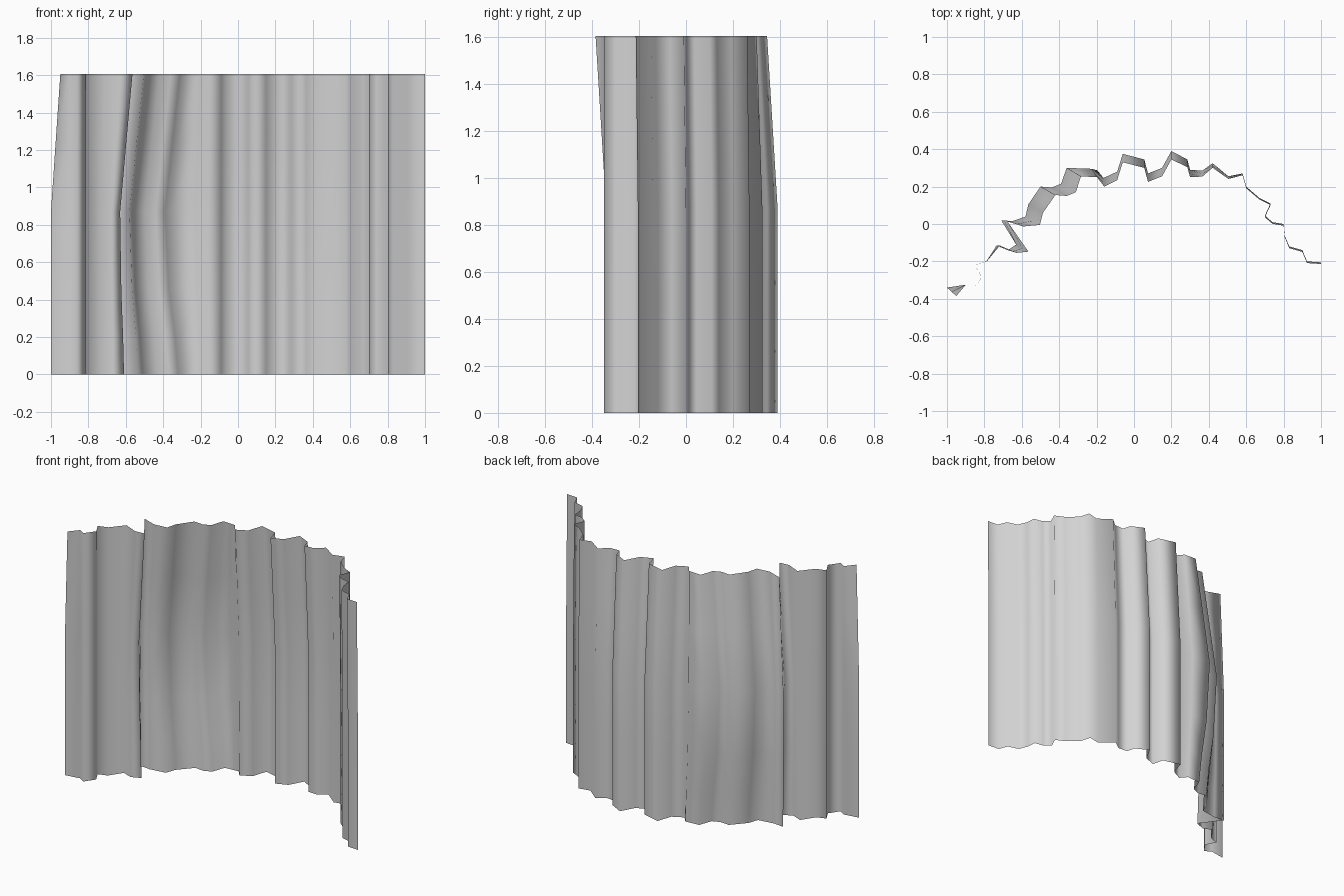
import bpy
import bmesh
import math

default_cube = bpy.data.objects.get("Cube")
if default_cube:
    bpy.data.objects.remove(default_cube, do_unlink=True)

# Fold line of the hanging cloth, seen from above at its fullest height
fold_line = [
    (-1, -.34), (-.9, -.325), (-.86, -.35), (-.815, -.285), (-.85, -.22),
    (-.79, -.2), (-.735, -.115), (-.675, -.14), (-.63, -.11), (-.71, .02),
    (-.65, .015), (-.58, .04), (-.565, .105), (-.5, .2), (-.44, .195),
    (-.39, .215), (-.36, .3), (-.225, .295), (-.165, .245), (-.09, .28),
    (-.06, .375), (.055, .345), (.075, .27), (.15, .3), (.2, .39),
    (.285, .345), (.3, .29), (.365, .285), (.42, .325), (.505, .255),
    (.58, .27), (.6, .2), (.67, .14), (.73, .11), (.7, .045), (.74, .01),
    (.8, 0), (.805, -.06), (.83, -.12), (.9, -.14), (.925, -.2), (1, -.205),
]


def fade(value, start, end):
    """Smooth ramp from zero at start to one at end."""
    t = max(0.0, min(1.0, (value - start) / (end - start)))
    return t * t * (3 - 2 * t)


def top_shift(x, y):
    """How far the upper hem is drawn sideways and forward."""
    pulled = math.exp(-((x + .47) / .24) ** 4)
    forward = fade(x, -.72, -.6) * (1 - .8 * fade(x, .2, .6))
    if x < -.95:
        return .05, -.045
    return .08 * pulled, -.045 * forward


def bottom_shift(x, y):
    """How far the lower hem swings back under the pulled folds."""
    swing = math.exp(-((x + .42) / .2) ** 4)
    return .07 * swing, -.02 * swing


# Rows of the cloth: height, shift rule, share of the shift
rows = [
    (0, bottom_shift, 1), (.2, bottom_shift, .75), (.45, bottom_shift, .3),
    (.87, bottom_shift, 0), (1.24, top_shift, .5), (1.605, top_shift, 1),
]

# Loft the cloth sheet row by row
bm = bmesh.new()
grid = []
for height, shift, share in rows:
    row = []
    for x, y in fold_line:
        dx, dy = shift(x, y)
        row.append(bm.verts.new((x + dx * share, y + dy * share, height)))
    grid.append(row)
for lower, upper in zip(grid, grid[1:]):
    for i in range(len(fold_line) - 1):
        bm.faces.new((lower[i], lower[i + 1], upper[i + 1], upper[i]))
for face in bm.faces:
    face.smooth = True

mesh = bpy.data.meshes.new("curtain")
bm.to_mesh(mesh)
bm.free()
curtain = bpy.data.objects.new("curtain", mesh)
bpy.context.collection.objects.link(curtain)

# Plain pale cloth
cloth = bpy.data.materials.new("pale grey cloth")
cloth.use_nodes = True
colour = (.65, .65, .65, 1)
cloth.diffuse_color = colour
cloth.node_tree.nodes["Principled BSDF"].inputs["Base Color"].default_value = colour
mesh.materials.append(cloth)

*Work instructions:* Return the line that contains "bpy.context.collection.objects.link(curtain)" along with every line after it through the end of the entries, exactly, adding nothing.

*Exercise answer:*
bpy.context.collection.objects.link(curtain)

# Plain pale cloth
cloth = bpy.data.materials.new("pale grey cloth")
cloth.use_nodes = True
colour = (.65, .65, .65, 1)
cloth.diffuse_color = colour
cloth.node_tree.nodes["Principled BSDF"].inputs["Base Color"].default_value = colour
mesh.materials.append(cloth)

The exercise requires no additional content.